“Encouraging Community Engagement and Vision”
The CRAVE grant and spotlight on Erika and Stacy’s featured fiber sculptures
Materialized Magic started back in March of 2015, when Stacy Cantrell and Erika Cleveland first received the grant that made this project possible. Stacy and Erika met at the art exhibition titled, In the Flesh 5, at the Torpedo Factory’s Target Gallery. They realized they shared a passion in creating large scale fiber figures with a mythical, magical theme and they decided to collaborate and work together in the future.
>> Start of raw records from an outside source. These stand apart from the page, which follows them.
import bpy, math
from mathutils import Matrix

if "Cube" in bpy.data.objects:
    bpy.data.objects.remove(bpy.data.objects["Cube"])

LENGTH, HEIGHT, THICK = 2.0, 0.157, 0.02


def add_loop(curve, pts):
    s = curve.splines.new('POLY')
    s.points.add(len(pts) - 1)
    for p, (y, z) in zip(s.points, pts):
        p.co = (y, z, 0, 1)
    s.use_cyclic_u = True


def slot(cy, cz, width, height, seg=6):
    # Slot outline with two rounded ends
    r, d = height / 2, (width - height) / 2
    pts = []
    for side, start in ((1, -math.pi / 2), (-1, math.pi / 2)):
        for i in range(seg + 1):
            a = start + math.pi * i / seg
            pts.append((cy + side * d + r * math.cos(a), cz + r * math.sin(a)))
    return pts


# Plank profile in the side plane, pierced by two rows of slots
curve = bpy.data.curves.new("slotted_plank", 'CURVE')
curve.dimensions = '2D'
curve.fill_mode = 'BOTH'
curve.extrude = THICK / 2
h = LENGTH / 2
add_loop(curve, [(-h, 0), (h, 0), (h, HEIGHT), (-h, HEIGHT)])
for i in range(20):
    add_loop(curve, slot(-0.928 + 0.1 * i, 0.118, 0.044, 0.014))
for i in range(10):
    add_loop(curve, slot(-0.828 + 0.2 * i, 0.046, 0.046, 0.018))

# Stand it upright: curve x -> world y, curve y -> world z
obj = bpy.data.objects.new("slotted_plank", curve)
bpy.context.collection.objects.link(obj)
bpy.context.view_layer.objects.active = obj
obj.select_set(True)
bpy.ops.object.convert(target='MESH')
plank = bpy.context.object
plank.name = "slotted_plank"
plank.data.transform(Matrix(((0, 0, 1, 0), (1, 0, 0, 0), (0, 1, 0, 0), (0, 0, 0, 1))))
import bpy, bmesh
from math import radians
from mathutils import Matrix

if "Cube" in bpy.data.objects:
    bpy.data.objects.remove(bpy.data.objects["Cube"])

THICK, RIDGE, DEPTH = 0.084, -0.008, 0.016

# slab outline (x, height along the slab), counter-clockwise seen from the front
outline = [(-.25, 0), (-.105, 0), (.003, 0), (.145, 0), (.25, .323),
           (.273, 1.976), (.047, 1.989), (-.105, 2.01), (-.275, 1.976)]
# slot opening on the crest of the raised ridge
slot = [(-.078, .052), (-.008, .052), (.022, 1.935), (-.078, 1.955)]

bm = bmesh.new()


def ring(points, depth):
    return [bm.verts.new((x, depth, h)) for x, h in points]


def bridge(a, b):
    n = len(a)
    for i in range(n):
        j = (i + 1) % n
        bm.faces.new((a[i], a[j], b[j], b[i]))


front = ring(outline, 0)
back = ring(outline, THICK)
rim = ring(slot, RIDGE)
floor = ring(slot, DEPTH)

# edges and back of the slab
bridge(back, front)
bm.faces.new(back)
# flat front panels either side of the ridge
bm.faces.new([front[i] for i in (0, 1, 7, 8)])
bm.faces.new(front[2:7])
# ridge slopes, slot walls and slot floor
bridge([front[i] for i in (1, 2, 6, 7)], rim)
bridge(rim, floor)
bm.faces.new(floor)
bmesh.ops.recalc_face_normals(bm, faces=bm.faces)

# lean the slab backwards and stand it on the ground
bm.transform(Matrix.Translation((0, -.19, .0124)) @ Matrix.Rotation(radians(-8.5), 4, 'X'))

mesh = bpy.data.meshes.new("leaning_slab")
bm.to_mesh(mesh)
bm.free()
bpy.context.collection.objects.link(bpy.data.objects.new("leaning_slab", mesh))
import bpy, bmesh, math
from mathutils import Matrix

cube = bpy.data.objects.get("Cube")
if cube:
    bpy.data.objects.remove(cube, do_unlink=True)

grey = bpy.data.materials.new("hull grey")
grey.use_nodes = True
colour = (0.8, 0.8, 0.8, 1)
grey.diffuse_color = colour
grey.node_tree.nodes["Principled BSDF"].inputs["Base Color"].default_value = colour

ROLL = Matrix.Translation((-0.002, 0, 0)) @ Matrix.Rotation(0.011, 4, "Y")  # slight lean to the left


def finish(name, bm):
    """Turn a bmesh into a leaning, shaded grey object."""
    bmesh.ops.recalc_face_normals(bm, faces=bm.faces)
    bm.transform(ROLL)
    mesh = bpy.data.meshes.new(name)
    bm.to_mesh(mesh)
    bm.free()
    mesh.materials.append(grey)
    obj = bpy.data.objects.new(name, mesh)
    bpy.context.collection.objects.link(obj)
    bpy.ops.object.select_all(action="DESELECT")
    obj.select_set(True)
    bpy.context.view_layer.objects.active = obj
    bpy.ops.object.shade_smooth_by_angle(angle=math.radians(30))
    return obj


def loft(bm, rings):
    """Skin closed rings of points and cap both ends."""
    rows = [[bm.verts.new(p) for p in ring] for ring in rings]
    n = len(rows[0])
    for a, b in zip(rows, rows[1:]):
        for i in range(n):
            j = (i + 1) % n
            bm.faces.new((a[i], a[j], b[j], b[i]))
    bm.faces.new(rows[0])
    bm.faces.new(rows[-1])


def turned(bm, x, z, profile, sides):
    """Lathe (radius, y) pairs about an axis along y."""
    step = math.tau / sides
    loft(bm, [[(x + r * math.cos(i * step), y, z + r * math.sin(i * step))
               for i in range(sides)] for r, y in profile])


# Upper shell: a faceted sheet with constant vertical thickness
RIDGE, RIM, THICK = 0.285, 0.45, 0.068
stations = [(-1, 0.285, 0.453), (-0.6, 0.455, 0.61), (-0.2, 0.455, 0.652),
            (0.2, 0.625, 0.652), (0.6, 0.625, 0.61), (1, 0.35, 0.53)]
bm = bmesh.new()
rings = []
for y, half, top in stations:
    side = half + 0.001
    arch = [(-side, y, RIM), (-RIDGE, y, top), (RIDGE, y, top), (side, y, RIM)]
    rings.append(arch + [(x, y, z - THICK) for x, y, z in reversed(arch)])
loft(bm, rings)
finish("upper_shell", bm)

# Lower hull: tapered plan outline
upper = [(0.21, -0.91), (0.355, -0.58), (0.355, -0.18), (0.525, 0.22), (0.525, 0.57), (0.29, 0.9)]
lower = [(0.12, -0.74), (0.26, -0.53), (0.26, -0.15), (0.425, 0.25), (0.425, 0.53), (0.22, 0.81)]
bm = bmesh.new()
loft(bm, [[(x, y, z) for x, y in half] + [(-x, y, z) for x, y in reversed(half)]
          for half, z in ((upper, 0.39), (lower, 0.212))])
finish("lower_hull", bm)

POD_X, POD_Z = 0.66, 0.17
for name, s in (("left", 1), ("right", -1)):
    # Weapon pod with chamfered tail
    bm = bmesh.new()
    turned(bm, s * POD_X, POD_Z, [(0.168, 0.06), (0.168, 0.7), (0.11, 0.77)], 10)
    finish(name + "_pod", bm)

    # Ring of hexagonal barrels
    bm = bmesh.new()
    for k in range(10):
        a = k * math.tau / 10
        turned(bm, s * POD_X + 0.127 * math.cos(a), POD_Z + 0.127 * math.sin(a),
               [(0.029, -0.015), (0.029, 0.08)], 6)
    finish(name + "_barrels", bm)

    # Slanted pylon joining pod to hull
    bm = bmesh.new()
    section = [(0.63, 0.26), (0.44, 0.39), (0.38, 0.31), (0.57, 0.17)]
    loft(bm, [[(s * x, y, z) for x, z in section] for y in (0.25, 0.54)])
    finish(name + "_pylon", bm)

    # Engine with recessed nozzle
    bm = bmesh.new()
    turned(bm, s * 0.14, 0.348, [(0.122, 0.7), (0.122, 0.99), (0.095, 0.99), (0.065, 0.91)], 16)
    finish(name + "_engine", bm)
Erika and Stacy present their proposal for Materialized Magic at the CRAVE micro grant dinner at Convergence in March 2015
Stacy’s Crocheted Mermaid
Stacy’s work titled, “The Mermaid and the King”, was created in 2016 for Materialized Magic. “Every magical land needs a Mermaid!”, Stacy states. Mermaids exist in many world mythologies even though they may go by many different names such as sirens, shapeshifters, pearl weepers and spell singers. They are often intriguing and beautiful. Stacy has wanted to create a mermaid for a while and acquired special yarns to create her. She is entirely crocheted including her hair, eyes, tail, hands and even her lips! “The only item not crocheted is her eyelashes, which were purchased at my local neighborhood pharmacy from the makeup department”, she chuckles. Her companion, is actually King Poseidon, in the form of a winged seahorse. He has a silver crown to match his mane and wings.
Tumnus but not a Faun, Erika’s Needle Felted Large Scale Figure
“Tumnus, but not a Faun,” a sculptural needle felted large scale figure by Erika, was created over a period of three years, spanning the artist’s move from Connecticut to DC four years ago. The inspiration was a piece of Y shaped wood, which formed the legs. Then the belly was added and finally the top body and felted embellishments. Tumnus holds magic in a myriad of ways. His many symbols and healing images show that he is a healer as well as a bringer of magic. The infinity signs on his headdress and held in his hands symbolize timelessness, representing the ways in which time repeats itself and folds back upon itself, also the way in which action alternates with contemplation in a full and balanced life.
On his belly and chest are two trees, one in an upside down relationship to the other, symbolizing the seasons of nature and of life. On the trees are twelve balls of light-twelve being a number to symbolize the seasons. His cloak has images of another cycle, a cycle of healing created from collected tears. One one side of the cloak, the tears are collected. The pools along his collar show the way in which the tears are purified and on the other side of his cloak, the sick are healed from the purified tears. On the back of his cloak is an image of a figure from a previous doll created by Erika: Rhea, the Talisman doll. She too is a healer and represents the ways in which we shed outer skins of pain and discomfort as we go through the process of change.
However, in spite of all of this symbolism and meaning, Erika hopes that the viewer can have a relationship to Tumnus by just looking at his face and colorful costume, without having to know the specific meaning. She also likes to hear what viewers see in him.
Come see both of these and more large scale figures in the Materialized Magic exhibit, fully immersed in their various habitats, created by the community.
I've been making dolls for about five years now. I believe that dolls serve as representations and reminders of the best part of ourselves. I am exited to share with you here my learnings about new methods and techniques for doll making and healing. So glad you are here!